How to choose the best CPAP Mask
While CPAP devices and masks offer the best and most immediate chance of getting a good night’s sleep for those who have sleep apnea, they all suffer from the same trouble. Unless a person has significant daytime benefits from using CPAP at night, the majority of CPAP users quit using the machine after just a few months of use. In fact, it has been shown that only half of all CPAP users regularly make use of their mask while asleep.
One of the things that impacts a person’s ability to tolerate CPAP is the comfort of their masks. They must fit snugly and without air leaks but must not seem too confining. Masks must be made from comfortable materials that rest gently on your facial skin.
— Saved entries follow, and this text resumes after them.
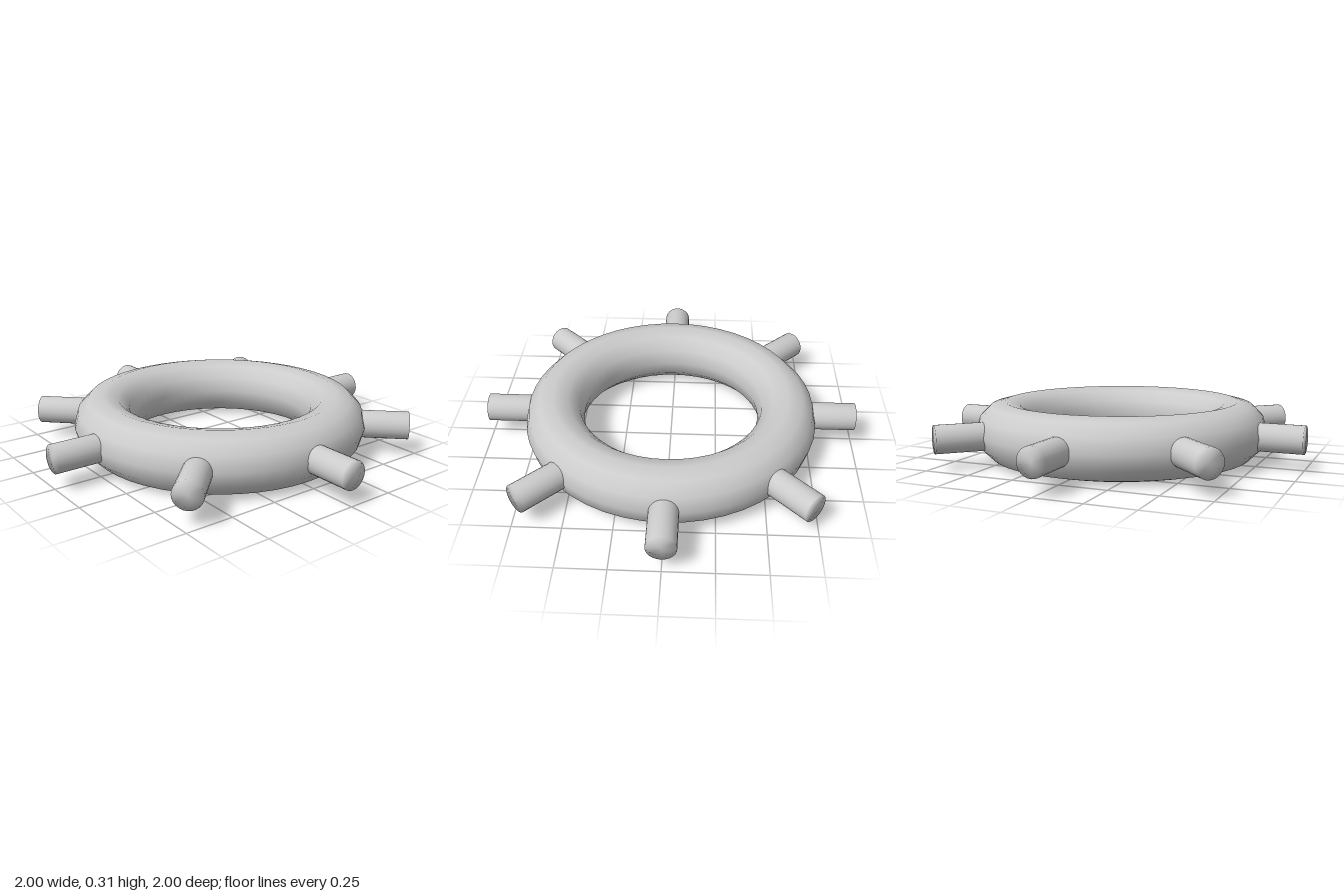
import * as THREE from 'three';
import { mergeVertices } from 'three/addons/utils/BufferGeometryUtils.js';

const RING_RADIUS = 0.63;
const TUBE_RADIUS = 0.157;
const PEG_RADIUS = 0.074;

// Cylinder along +x from `start` to `end`, shaded smoothly over its rim
function pegGeometry(start, end) {
  const geo = new THREE.CylinderGeometry(PEG_RADIUS, PEG_RADIUS, end - start, 24);
  geo.rotateZ(-Math.PI / 2).translate((start + end) / 2, 0, 0);
  geo.deleteAttribute('normal');
  geo.deleteAttribute('uv');
  const smooth = mergeVertices(geo);
  smooth.computeVertexNormals();
  return smooth;
}

export function createModel() {
  const model = new THREE.Group();
  model.name = 'peggedRing';
  const material = new THREE.MeshStandardMaterial({ color: 0xcccccc });

  // Ring lying flat
  const ringGeo = new THREE.TorusGeometry(RING_RADIUS, TUBE_RADIUS, 12, 48);
  ringGeo.rotateX(-Math.PI / 2);
  const ring = new THREE.Mesh(ringGeo, material);
  ring.name = 'ring';
  ring.position.y = TUBE_RADIUS;
  model.add(ring);

  // Eight radial pegs; the diagonal ones reach slightly further out
  const straight = pegGeometry(RING_RADIUS, 1);
  const diagonal = pegGeometry(RING_RADIUS, 1.015);
  for (let i = 0; i < 8; i++) {
    const peg = new THREE.Mesh(i % 2 ? diagonal : straight, material);
    peg.name = `peg${i + 1}`;
    peg.position.y = TUBE_RADIUS;
    peg.rotation.y = (i * Math.PI) / 4;
    model.add(peg);
  }
  return model;
}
You’d be surprised at the number of masks out there that are simply too uncomfortable to be able to be worn all night long for days on end. For those who sleep better on their sides, there are special CPAP Masks for Side Sleepers.
CPAP masks can be as small as an air pillow mask that simply covers the nostrils or as large as a full face mask. Here is a list of the best CPAP masks available.
These involve a head strap that snuggly fits a small mask that just covers your nose. They make several types for both men and women. The big advantage of this type of mask is that it does not block your field of vision. Nasal masks for sleep apnea cover more of the nose than do air pillow masks and have a better chance staying on your face at night. One example of this type of mask is the AirFit series of masks put out by ResMed Air Solutions.
Air pillow mask
This is perhaps the least restrictive of the masks and involves a strap with two holes, one for each nostril. While it is relatively comfortable and gives you a good line of sight, the air pillow mask tends to slip out of the nostrils during the night, especially if you are a fitful sleeper. Some simply have ear straps that go behind the ears rather than having to wear a strap around the back of the head. The Swift FX series of masks are designed to be air pillow masks but differ in the way they attach to the head.
Full face masks
These masks cover both nose and mouth and yet still provide you with clear vision. They fit snugly in most people but not everyone has the facial shape to accommodate this type of mask. Full face masks are the masks of choice if you are mostly a mouth breather, rather than being a nose breather. An example of a full face mask is the AirFit™ F10 for him or her.
Nasal Gel Masks
These are simply nasal masks that have a gel seal for greater comfort. The gel cushions the face and yet keeps the nasal mask affixed in the proper position. These tend to be more comfortable than masks which have air cushioning.
Masks come in all sizes and shapes. Pediatric masks are designed to better fit a child’s face without leaking.
Non vented masks
These are designed for people who are on life support due to respiratory failure. They are usually full face masks that are intended for people who need to be on a ventilator for a long period of time. People who are at home on long term ventilator support can use these masks effectively.
Tips on choosing the best sleep apnea mask
It’s important to choose a mask that fits and is comfortable. When you are first fitted with a CPAP mask, the healthcare provider will take into account your nose shape, the shape of your face, whether or not you have a beard and your own personal preference in a mask. Ideally, you should start out with the least restrictive mask, such as the nasal pillow mask. The mask comes into contact only at your nostrils and has a head strap to allow for a snug fit on your head.
If the nasal pillow mask does not stay on as much as you would like, you could be fitted with a mask that involves just your nose with straps to hold the device over the nose. It is a bit more intrusive than the nasal pillow masks but the nasal mask tends to provide you with a better ability to see without the mask getting in the way.
Full face masks can feel very claustrophobic in many people who try them. If you are a mouth breather, however, this may be the only way to go. Full face masks must follow the contour of your nose, cheeks and chin. They must be snug fitting without air leaks that can undermine the purpose of having a CPAP device on in the first place.
While you may try on a mask in the sleep center that seems to be perfect for you, it is not often a good measure as to the ultimate level of comfort that you will experience when you must wear the mask all night long for many days in a row. With nasal pillows, you may find that you can’t keep them properly snug. Nasal masks and full face masks can pinch your skin in places or can raise tiny blood vessels in your face because the mask was too snug and pushed on a prominence in your face , nose or cheeks.
It is not uncommon for a person to try on several masks that they take home in order to try out their ability to be both comfortable and effective in getting a night’s sleep without snoring or having breath-stopping periods. Don’t be afraid to tell your sleep healthcare provider when a mask is not working for you so you can try another one. There are many masks out there to try so don’t give up trying to find the optimal mask for you.